You may have to work with a jerk, but if you’re paid differently it might be a little more bearable.
Take this scenario, for example: Peter Gibbons is a computer programmer at Initech. Earlier this week, senior management suggested Gibbons collaborate with his coworker, Drew, on a large project. Even though it’s a high-profile project that looks like it will be more interesting than TPS reports, Gibbons has a big problem: He cannot stand Drew.
Lately, Gibbons has taken the attitude of “It’s not that I’m lazy; it’s that I don’t care.” Maybe Gibbons just has a case of the Mondays, or maybe Initech management needs to reevaluate how to motivate their employees.
In a forthcoming paper, Brian White, assistant professor of accounting at the McCombs School of Business, questions whether or not performance-based incentives can change employee attitudes and their decision-making processes. Coauthored with Anne Farrell of Miami University and Joshua Goh of National Taiwan University, the study raises the question of whether the brain reacts differently in environments that promise rewards for good results.

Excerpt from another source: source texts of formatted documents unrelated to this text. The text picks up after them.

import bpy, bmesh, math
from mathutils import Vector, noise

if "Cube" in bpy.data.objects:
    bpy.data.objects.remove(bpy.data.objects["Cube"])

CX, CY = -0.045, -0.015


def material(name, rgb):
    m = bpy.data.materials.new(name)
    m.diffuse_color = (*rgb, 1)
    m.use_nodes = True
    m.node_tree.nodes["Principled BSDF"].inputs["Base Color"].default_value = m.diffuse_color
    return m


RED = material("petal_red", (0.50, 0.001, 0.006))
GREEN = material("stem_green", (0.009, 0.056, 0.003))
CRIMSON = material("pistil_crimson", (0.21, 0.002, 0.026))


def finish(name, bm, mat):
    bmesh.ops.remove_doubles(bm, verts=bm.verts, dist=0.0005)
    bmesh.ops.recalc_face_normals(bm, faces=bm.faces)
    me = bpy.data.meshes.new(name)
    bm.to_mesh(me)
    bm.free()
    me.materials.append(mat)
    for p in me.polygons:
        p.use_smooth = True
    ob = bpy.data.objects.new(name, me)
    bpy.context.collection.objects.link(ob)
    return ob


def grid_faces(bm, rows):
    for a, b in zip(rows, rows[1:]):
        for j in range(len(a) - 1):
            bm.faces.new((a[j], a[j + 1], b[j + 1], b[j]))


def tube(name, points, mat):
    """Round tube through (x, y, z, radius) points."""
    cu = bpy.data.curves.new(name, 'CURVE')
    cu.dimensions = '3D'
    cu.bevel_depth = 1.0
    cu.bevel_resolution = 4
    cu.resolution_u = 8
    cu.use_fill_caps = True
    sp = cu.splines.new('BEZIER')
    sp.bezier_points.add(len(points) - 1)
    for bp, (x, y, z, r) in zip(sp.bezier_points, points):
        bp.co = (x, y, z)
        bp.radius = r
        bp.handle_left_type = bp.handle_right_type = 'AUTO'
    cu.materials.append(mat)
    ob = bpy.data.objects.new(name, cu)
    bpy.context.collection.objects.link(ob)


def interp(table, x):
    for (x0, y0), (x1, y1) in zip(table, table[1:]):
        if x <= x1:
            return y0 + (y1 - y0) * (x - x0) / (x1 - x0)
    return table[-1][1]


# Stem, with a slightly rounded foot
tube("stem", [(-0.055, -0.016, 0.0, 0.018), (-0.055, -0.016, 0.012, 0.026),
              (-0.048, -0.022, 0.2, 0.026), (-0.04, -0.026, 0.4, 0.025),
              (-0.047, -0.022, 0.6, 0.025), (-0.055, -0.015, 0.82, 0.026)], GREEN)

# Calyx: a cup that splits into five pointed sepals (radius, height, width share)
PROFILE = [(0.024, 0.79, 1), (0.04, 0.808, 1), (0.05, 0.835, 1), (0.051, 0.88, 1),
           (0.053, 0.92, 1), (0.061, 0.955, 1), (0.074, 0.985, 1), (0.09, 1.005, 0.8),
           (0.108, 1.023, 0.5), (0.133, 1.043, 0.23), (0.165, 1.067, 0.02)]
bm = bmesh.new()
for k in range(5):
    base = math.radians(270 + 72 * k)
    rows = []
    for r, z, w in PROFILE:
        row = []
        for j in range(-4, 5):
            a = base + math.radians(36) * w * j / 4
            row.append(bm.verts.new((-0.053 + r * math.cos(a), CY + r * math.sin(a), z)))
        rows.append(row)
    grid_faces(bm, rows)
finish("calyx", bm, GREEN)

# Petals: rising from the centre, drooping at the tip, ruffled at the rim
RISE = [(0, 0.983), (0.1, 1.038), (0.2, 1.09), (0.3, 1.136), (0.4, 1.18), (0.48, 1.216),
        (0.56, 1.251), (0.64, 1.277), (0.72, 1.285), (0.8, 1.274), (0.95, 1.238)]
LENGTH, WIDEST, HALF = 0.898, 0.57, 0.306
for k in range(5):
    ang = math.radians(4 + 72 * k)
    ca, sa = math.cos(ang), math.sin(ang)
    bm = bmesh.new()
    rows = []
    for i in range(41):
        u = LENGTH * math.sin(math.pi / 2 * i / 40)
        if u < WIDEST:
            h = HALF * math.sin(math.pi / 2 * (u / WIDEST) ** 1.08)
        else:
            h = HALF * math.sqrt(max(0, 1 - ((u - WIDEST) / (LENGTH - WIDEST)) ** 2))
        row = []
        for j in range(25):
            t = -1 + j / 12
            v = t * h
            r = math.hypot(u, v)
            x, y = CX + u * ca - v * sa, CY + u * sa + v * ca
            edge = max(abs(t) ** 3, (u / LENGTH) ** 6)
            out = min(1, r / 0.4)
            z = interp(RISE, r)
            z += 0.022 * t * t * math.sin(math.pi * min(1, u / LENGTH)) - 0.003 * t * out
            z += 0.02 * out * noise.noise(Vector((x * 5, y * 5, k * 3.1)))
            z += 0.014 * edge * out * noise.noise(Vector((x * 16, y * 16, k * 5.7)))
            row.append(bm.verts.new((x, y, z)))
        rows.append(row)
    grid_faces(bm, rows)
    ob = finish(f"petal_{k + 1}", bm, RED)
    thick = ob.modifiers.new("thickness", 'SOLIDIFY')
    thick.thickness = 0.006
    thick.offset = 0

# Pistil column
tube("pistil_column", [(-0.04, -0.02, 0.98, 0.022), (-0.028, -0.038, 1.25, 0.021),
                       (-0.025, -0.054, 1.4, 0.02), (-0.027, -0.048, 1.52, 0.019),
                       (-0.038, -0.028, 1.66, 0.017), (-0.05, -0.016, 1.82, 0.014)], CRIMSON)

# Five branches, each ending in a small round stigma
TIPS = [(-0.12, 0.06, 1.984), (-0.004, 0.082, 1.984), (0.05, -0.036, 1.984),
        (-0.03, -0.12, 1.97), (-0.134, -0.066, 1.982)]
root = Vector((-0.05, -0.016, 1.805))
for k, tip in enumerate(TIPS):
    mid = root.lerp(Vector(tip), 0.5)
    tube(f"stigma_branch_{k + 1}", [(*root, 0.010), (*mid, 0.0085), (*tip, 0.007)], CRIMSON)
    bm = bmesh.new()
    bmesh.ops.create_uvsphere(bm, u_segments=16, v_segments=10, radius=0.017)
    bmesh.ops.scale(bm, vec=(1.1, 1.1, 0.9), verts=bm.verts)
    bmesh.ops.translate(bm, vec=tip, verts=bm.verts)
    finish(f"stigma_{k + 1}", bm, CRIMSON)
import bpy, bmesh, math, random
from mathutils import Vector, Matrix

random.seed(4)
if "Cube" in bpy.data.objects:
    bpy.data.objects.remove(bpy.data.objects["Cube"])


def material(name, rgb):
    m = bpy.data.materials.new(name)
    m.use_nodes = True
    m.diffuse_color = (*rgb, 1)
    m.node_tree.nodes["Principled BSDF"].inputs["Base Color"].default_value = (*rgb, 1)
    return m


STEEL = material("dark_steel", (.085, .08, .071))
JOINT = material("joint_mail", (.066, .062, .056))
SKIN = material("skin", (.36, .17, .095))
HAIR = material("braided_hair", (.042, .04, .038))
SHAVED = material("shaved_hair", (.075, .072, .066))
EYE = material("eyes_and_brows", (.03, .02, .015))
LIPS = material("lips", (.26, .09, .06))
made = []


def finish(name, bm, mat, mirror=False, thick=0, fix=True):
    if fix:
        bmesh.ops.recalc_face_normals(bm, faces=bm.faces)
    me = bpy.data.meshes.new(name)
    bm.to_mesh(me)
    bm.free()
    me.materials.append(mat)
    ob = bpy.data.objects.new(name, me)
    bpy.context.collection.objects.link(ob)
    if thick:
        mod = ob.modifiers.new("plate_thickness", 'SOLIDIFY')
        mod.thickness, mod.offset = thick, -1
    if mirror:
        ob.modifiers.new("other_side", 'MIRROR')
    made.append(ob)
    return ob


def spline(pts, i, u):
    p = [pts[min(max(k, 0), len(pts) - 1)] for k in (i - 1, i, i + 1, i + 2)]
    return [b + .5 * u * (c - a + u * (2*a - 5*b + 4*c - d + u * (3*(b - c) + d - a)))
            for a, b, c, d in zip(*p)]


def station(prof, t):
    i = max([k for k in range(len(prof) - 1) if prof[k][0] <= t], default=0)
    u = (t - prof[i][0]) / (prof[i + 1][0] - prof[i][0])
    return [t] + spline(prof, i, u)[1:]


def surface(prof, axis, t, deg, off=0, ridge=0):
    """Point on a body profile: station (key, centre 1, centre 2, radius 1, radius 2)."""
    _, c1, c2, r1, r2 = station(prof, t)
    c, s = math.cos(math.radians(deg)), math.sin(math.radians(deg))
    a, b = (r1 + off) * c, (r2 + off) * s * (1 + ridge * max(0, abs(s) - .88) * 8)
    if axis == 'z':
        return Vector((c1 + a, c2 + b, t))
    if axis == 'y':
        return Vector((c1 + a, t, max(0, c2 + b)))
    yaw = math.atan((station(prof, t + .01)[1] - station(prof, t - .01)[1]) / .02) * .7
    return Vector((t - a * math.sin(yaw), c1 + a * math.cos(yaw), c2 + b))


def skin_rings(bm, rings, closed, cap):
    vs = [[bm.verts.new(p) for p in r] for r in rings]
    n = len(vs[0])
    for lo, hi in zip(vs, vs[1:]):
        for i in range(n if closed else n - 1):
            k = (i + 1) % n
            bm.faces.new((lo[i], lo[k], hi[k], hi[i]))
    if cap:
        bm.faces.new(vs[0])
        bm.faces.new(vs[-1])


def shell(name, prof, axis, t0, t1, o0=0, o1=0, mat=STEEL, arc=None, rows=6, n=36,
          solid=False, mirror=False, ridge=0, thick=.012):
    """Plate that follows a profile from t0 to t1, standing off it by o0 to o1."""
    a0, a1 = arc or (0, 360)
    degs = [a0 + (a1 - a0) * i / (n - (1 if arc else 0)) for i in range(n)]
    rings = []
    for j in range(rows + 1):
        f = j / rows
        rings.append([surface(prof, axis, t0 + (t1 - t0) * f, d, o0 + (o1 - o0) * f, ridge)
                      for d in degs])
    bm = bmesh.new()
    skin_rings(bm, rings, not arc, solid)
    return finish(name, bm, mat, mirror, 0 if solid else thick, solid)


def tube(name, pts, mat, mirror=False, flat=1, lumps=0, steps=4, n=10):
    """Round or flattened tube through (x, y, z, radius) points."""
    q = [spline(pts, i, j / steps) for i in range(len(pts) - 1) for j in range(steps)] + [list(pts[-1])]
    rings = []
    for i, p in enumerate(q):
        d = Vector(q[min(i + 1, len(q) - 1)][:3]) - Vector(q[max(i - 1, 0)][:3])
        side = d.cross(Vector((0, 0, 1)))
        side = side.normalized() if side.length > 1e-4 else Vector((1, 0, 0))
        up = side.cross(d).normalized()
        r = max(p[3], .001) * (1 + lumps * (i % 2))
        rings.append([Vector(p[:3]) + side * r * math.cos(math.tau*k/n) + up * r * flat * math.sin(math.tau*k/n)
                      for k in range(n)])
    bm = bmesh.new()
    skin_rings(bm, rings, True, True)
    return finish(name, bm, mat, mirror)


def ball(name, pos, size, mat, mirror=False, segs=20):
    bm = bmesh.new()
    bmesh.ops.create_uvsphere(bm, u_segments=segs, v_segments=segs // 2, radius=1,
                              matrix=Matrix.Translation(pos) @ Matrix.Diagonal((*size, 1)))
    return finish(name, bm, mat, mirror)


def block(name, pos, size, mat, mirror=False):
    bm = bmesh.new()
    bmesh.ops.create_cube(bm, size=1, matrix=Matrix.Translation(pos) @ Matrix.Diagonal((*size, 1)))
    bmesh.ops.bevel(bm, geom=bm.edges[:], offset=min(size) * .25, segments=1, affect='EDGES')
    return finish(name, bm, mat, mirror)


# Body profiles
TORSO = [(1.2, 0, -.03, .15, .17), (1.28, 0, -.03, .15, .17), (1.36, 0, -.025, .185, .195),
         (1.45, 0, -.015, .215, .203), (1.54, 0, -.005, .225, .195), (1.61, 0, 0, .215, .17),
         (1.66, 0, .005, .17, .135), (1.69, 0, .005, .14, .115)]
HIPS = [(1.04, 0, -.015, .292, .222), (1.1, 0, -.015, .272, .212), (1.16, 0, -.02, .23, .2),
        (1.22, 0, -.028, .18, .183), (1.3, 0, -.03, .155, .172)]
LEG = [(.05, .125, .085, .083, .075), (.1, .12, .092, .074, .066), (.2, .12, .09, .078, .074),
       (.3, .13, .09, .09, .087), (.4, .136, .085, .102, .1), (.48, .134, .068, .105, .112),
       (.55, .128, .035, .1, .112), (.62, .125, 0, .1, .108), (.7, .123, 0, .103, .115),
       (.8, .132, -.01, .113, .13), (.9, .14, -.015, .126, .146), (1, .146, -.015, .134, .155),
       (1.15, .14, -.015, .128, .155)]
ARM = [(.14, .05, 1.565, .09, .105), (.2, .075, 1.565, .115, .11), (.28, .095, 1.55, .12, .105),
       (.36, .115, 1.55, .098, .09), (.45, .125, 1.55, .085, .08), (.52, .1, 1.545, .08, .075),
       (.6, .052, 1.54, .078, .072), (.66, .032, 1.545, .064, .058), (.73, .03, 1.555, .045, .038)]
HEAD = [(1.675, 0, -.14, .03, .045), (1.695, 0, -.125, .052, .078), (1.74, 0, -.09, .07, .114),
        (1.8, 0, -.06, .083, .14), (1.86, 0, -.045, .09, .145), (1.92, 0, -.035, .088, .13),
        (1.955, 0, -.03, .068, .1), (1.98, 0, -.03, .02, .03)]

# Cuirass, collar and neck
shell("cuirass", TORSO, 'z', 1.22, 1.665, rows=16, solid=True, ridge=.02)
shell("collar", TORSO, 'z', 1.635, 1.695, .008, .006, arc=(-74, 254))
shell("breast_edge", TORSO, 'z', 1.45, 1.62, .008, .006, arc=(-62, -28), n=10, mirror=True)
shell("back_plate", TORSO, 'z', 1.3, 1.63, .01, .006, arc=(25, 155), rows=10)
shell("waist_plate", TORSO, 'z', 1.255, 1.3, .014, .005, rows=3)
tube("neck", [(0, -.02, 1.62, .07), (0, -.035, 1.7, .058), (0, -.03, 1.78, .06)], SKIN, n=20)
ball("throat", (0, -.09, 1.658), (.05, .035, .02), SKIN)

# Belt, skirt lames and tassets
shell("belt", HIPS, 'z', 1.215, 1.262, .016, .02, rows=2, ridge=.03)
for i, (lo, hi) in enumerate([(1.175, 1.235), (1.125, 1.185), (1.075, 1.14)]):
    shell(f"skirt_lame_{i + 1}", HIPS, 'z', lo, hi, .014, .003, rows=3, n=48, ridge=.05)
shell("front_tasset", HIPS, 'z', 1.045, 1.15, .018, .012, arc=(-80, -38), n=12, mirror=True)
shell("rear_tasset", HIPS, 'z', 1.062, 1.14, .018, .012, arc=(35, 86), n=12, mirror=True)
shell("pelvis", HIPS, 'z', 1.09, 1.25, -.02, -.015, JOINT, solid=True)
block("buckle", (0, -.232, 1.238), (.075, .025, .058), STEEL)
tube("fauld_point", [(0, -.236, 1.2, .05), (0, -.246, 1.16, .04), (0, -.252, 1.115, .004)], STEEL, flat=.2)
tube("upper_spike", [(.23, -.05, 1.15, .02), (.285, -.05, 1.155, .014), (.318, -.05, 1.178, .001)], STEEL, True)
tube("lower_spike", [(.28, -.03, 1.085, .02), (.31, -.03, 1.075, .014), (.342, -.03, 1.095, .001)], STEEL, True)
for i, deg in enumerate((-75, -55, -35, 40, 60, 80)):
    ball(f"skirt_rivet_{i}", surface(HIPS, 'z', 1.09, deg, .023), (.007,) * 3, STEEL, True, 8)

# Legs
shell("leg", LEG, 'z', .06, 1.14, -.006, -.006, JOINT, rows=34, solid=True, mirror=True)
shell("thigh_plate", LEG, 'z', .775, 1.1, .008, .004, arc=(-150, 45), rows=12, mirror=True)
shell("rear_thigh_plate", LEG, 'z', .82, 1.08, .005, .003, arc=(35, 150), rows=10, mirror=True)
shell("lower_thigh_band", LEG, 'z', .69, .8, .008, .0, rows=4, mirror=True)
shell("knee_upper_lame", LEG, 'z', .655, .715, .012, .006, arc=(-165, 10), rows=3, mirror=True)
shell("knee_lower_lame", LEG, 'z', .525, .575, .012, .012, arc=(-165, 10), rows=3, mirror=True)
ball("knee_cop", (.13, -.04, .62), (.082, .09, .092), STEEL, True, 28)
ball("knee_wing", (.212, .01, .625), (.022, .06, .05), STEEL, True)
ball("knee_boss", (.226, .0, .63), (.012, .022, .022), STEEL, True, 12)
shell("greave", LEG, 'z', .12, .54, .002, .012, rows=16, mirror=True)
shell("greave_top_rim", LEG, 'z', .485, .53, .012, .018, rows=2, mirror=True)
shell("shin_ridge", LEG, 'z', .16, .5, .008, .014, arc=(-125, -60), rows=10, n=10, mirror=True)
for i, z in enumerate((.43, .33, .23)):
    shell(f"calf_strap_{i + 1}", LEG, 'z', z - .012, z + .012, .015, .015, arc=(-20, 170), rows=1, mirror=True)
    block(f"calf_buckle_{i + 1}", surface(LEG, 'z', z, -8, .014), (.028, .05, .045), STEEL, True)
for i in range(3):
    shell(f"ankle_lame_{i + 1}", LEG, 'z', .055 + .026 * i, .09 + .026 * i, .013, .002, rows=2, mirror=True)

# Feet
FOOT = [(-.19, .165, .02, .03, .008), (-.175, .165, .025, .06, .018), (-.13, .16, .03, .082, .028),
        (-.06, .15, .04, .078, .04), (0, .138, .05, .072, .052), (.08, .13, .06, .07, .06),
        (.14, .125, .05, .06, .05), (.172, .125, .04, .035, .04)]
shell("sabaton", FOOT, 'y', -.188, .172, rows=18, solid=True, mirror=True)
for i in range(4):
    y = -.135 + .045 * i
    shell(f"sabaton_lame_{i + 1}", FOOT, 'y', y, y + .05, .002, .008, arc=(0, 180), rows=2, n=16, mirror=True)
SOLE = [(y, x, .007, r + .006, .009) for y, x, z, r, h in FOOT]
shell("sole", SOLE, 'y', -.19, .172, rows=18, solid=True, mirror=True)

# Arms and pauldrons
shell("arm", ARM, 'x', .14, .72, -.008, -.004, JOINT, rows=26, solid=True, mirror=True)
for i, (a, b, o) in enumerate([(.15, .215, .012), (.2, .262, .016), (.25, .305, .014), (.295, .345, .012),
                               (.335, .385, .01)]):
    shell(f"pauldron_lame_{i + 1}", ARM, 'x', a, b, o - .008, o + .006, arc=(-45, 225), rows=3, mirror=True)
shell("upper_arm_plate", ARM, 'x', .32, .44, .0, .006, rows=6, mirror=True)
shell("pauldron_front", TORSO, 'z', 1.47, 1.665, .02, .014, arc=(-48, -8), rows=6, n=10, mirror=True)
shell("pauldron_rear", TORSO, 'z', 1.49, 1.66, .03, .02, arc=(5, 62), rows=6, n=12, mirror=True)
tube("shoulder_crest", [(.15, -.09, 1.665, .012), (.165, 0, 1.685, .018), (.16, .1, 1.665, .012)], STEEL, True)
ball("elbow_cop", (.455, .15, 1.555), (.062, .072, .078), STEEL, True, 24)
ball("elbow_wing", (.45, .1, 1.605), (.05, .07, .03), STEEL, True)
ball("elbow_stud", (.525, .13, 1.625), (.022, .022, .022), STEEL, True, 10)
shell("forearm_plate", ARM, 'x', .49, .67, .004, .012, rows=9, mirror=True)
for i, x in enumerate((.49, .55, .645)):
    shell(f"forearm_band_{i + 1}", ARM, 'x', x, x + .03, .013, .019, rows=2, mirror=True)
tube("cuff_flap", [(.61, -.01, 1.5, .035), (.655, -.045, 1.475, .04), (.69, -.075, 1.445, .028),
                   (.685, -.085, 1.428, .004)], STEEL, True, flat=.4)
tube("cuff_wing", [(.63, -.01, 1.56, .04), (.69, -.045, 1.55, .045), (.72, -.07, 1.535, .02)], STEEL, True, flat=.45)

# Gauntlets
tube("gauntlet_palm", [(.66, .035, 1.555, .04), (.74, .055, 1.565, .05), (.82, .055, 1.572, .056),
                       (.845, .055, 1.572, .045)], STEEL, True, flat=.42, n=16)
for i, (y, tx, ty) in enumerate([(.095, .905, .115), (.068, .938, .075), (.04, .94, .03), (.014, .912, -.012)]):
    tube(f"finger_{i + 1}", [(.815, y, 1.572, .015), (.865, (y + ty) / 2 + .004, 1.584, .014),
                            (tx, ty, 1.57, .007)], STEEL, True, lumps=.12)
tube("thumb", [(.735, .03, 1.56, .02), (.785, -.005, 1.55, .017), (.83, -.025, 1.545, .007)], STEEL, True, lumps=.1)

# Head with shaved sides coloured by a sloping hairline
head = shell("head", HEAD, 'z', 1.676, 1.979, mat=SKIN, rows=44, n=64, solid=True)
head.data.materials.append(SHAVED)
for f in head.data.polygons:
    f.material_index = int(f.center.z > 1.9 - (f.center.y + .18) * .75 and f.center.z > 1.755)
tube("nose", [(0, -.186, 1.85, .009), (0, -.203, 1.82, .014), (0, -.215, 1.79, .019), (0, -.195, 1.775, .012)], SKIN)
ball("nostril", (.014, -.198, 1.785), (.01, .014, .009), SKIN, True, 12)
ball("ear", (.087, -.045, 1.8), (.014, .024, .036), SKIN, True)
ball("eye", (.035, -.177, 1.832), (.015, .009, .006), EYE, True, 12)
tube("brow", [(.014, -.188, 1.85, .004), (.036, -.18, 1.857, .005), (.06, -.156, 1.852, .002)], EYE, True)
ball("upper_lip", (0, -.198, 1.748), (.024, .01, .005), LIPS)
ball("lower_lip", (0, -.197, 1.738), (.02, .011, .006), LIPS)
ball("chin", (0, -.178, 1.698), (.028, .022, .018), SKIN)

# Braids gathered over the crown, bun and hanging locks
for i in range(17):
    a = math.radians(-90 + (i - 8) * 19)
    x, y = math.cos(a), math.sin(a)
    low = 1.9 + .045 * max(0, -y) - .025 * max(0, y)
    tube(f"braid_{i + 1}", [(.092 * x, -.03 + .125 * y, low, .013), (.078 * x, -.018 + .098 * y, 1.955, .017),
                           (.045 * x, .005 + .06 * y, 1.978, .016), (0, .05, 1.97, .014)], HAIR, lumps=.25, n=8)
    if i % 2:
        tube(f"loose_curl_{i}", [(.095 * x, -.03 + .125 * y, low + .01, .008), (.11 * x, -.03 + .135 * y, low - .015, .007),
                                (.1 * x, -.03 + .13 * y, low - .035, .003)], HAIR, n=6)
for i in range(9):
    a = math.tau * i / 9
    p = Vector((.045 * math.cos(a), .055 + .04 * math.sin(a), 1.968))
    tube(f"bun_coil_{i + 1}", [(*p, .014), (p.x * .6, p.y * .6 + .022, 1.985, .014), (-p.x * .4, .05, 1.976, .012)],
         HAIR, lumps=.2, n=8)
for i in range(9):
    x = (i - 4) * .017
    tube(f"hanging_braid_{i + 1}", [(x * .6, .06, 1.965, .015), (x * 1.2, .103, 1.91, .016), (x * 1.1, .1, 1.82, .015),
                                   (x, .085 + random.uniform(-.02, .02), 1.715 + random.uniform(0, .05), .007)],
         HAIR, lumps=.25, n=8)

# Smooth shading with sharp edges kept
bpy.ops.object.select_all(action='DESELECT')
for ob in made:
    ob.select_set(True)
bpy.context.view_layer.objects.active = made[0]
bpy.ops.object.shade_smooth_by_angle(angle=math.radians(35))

It’s not unusual to dislike your coworkers. Like Peter Gibbons in the above example, many of us have to deal with people we don’t like in the workplace. According to The Chicago Tribune, irritating coworkers are the second highest complaint among employees, after low wages.
“Our brains are wired to make decisions based on our emotional reactions to a situation, rather than the economic merits,” White says.
Emotions arise in various forms — happiness, sadness, regret, anger — and purposely or not, they can affect our attitude and behavior toward others. Someone who is irritated may lose patience listening to a coworker’s long story or may be more likely to send out a contentious email. On a good day, however, you can overlook poor customer service or a coworker’s loud personal phone call.
Mind Over Matter
Office work generally involves collaborating with coworkers and peers, often with different personalities and backgrounds. However, our own emotional biases can block the creative process. This can harm the company overall. So what can you do?
When faced with working with someone you dislike, it’s easy to tell yourself to “just get over it,” but there may be a way to change your mind — literally. In his research, White and his team used MRI imaging to capture brain patterns in both a fixed-wage and performance-based work contract. In the lab, they tested full-time graduate business students with professional work experience and gave them hypothetical investment situations.
The study found that the participants who were offered incentives were more likely to use the analytical part of their brain. An emotional influence was still present under an incentive-based contract; however, participants were more likely to carefully weigh the pros and cons while limiting the amount of emotional influence. “This study suggests that well-designed incentive contracts are a useful tool for firms for not only better aligning managers’ goals with those of the firm owners, but also for inducing managers to think more analytically about the impact of various decisions,” White says.
“Under a fixed wage, we see a strong influence of emotion on people’s decisions. That influence is reduced when we pay them with a performance-based contract.”
White’s research suggests that by introducing incentives, employees think less emotionally and more analytically, which makes working with someone you dislike a little easier. Instead of focusing on annoying idiosyncrasies, you’re more likely to consider the economic merits for yourself and your company. Instead of attempting to force Peter and Drew to get along by putting them through a battery of team-building exercises, their boss might be better off creating a bonus system that rewards them for the results of the project.
“Emotion still matters. It’s hard-wired: You can’t shut it off, but you can override it,” White says.